EXERCISE:
Go line by line through the data below and work out how many lines contain "Vector"; the answer is that number alone.

SUPPLIED ENTRIES:
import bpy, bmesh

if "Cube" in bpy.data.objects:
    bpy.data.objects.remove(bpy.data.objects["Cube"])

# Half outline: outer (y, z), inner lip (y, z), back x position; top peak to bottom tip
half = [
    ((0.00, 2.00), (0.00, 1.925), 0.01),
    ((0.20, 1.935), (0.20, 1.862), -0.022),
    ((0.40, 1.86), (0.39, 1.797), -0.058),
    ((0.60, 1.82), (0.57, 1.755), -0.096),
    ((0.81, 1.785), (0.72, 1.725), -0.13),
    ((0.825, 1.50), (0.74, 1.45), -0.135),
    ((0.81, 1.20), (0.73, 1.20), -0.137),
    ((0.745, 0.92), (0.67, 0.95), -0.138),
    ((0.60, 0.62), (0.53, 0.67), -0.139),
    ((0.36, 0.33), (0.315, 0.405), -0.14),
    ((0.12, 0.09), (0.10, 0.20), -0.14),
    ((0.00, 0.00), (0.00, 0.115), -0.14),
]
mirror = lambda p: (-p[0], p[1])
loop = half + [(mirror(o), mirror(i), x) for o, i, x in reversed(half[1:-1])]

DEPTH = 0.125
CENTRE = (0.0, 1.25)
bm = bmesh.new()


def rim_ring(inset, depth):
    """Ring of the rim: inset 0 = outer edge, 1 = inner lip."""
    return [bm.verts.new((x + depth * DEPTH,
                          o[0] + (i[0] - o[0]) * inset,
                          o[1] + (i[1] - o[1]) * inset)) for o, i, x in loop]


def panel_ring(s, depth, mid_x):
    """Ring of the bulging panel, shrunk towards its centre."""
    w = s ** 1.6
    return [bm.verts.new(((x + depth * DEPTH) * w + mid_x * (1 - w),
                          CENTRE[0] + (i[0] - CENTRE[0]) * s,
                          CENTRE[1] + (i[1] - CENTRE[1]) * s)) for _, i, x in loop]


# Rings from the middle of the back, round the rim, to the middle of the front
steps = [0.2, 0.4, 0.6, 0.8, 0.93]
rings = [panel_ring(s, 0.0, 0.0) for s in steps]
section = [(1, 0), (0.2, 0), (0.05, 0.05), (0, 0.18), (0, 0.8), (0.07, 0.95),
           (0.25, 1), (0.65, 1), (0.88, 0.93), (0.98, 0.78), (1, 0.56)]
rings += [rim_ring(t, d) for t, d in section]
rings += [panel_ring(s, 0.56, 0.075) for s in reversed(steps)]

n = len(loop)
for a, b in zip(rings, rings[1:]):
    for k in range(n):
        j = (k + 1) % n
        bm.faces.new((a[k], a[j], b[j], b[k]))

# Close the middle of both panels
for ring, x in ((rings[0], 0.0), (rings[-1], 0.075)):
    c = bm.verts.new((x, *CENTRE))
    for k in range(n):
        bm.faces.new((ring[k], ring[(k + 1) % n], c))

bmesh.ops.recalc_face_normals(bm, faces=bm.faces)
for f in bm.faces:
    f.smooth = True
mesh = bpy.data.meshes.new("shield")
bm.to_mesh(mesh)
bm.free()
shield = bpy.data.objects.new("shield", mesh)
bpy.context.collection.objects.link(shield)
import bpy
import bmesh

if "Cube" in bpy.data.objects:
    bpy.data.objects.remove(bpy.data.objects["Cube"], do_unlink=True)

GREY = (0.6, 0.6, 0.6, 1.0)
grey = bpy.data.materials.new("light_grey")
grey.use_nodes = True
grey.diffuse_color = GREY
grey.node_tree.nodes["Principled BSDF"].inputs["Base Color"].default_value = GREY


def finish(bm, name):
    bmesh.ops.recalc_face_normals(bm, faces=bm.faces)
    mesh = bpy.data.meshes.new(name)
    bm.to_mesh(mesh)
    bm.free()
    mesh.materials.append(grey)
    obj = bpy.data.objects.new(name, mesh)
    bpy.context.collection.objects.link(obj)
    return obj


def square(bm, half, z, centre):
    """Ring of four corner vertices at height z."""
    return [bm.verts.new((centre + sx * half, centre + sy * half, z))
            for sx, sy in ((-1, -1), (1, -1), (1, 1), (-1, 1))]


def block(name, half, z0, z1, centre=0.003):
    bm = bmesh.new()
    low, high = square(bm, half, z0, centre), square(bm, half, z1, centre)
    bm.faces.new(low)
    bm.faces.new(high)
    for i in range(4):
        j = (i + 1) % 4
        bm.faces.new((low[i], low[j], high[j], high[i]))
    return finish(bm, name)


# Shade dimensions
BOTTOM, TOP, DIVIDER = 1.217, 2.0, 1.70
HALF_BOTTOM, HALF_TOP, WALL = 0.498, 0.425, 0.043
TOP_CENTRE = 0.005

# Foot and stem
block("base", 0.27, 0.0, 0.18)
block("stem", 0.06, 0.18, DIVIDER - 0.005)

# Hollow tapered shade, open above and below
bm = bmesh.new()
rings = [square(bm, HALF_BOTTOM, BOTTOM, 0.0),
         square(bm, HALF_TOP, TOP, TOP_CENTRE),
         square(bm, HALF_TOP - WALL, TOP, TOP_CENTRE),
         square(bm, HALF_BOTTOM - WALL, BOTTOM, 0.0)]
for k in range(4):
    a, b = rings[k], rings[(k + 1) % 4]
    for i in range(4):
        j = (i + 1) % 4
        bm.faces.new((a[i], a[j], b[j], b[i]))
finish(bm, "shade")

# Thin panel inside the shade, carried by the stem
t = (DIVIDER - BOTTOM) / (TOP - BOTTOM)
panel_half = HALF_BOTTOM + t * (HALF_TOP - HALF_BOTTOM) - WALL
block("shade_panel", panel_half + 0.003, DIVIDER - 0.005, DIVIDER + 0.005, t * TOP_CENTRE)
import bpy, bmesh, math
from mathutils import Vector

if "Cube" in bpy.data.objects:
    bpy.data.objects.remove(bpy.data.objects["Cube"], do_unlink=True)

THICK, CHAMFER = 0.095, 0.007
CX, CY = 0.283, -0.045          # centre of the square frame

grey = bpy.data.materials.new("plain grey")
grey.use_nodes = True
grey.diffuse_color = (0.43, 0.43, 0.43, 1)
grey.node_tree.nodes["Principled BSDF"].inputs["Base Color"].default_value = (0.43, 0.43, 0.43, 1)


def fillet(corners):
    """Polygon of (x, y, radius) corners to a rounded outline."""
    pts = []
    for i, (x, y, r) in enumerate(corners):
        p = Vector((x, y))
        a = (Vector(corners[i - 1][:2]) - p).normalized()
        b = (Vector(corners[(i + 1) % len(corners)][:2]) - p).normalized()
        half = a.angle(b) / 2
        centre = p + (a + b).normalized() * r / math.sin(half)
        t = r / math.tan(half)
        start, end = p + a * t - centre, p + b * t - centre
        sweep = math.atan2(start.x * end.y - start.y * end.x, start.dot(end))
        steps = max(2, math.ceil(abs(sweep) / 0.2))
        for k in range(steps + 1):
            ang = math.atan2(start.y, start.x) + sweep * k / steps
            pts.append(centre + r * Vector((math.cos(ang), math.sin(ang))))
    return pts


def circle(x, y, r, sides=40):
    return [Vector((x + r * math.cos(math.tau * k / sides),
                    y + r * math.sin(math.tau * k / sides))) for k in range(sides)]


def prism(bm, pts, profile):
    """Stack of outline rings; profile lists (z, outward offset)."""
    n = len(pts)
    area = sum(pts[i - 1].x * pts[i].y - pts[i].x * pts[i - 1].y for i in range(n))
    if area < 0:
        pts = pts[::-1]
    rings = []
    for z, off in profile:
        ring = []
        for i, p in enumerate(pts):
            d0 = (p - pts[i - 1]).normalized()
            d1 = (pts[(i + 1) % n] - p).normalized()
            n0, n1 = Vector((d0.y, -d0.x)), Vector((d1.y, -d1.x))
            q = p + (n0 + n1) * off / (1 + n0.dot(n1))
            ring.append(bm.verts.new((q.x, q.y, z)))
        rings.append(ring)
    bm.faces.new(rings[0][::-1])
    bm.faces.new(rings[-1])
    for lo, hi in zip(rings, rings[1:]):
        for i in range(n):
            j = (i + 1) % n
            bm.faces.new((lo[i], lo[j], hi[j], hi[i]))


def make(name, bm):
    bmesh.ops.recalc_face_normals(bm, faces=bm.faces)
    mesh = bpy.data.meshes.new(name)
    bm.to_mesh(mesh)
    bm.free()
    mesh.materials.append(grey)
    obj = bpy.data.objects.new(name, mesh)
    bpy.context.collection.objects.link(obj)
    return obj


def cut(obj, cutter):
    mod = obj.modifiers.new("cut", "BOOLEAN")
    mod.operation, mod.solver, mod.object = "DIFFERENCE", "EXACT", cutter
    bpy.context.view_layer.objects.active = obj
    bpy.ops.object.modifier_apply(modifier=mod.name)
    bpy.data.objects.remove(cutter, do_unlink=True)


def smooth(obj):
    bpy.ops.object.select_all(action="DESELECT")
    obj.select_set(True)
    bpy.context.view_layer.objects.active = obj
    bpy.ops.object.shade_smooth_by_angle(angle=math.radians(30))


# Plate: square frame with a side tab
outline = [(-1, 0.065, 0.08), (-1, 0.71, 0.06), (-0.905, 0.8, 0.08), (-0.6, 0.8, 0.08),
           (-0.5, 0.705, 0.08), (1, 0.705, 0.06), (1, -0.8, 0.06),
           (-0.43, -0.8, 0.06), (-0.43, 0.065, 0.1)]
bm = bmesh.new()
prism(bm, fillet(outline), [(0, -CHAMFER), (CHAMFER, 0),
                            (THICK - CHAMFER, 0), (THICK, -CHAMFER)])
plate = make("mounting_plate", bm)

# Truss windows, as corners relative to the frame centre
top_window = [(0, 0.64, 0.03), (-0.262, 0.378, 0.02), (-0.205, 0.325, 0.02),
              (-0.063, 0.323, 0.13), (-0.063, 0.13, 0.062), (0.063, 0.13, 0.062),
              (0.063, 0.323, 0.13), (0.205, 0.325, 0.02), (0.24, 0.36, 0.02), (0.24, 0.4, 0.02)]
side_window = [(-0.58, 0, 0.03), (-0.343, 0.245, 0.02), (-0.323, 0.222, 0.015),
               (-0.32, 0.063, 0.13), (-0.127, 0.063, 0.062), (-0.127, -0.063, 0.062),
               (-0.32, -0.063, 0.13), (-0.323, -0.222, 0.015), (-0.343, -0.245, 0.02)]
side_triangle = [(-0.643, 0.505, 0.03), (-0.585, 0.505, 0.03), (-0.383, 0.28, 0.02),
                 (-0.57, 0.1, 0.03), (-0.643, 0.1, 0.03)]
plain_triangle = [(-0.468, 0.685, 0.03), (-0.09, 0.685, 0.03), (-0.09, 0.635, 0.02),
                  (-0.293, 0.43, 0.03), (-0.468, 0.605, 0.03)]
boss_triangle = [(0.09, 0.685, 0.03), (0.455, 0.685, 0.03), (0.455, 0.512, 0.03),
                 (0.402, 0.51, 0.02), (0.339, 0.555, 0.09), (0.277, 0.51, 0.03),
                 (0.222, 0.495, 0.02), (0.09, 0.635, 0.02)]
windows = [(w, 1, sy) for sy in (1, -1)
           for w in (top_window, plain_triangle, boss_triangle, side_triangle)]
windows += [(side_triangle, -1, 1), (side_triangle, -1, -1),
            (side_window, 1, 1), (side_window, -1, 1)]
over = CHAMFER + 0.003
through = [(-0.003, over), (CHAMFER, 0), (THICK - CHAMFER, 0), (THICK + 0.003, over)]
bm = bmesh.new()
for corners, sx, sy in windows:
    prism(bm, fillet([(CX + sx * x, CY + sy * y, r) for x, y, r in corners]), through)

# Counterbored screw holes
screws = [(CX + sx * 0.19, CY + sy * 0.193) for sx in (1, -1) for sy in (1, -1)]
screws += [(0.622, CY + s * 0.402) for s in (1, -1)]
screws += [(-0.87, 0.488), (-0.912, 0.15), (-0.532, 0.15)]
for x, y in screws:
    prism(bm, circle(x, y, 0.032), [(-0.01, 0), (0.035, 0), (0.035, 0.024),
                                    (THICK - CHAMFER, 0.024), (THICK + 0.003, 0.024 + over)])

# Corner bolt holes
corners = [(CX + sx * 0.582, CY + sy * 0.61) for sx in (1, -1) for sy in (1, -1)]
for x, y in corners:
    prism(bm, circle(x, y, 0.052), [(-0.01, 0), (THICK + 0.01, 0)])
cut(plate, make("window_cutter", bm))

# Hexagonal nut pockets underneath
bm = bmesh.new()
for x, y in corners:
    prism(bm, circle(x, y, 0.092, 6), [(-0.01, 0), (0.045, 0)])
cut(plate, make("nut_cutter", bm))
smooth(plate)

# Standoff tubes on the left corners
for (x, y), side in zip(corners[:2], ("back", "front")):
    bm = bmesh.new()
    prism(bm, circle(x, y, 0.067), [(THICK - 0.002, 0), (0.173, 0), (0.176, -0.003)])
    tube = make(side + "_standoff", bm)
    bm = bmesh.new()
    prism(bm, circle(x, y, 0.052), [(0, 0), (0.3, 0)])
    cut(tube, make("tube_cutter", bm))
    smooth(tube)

WRITTEN RESPONSE:
7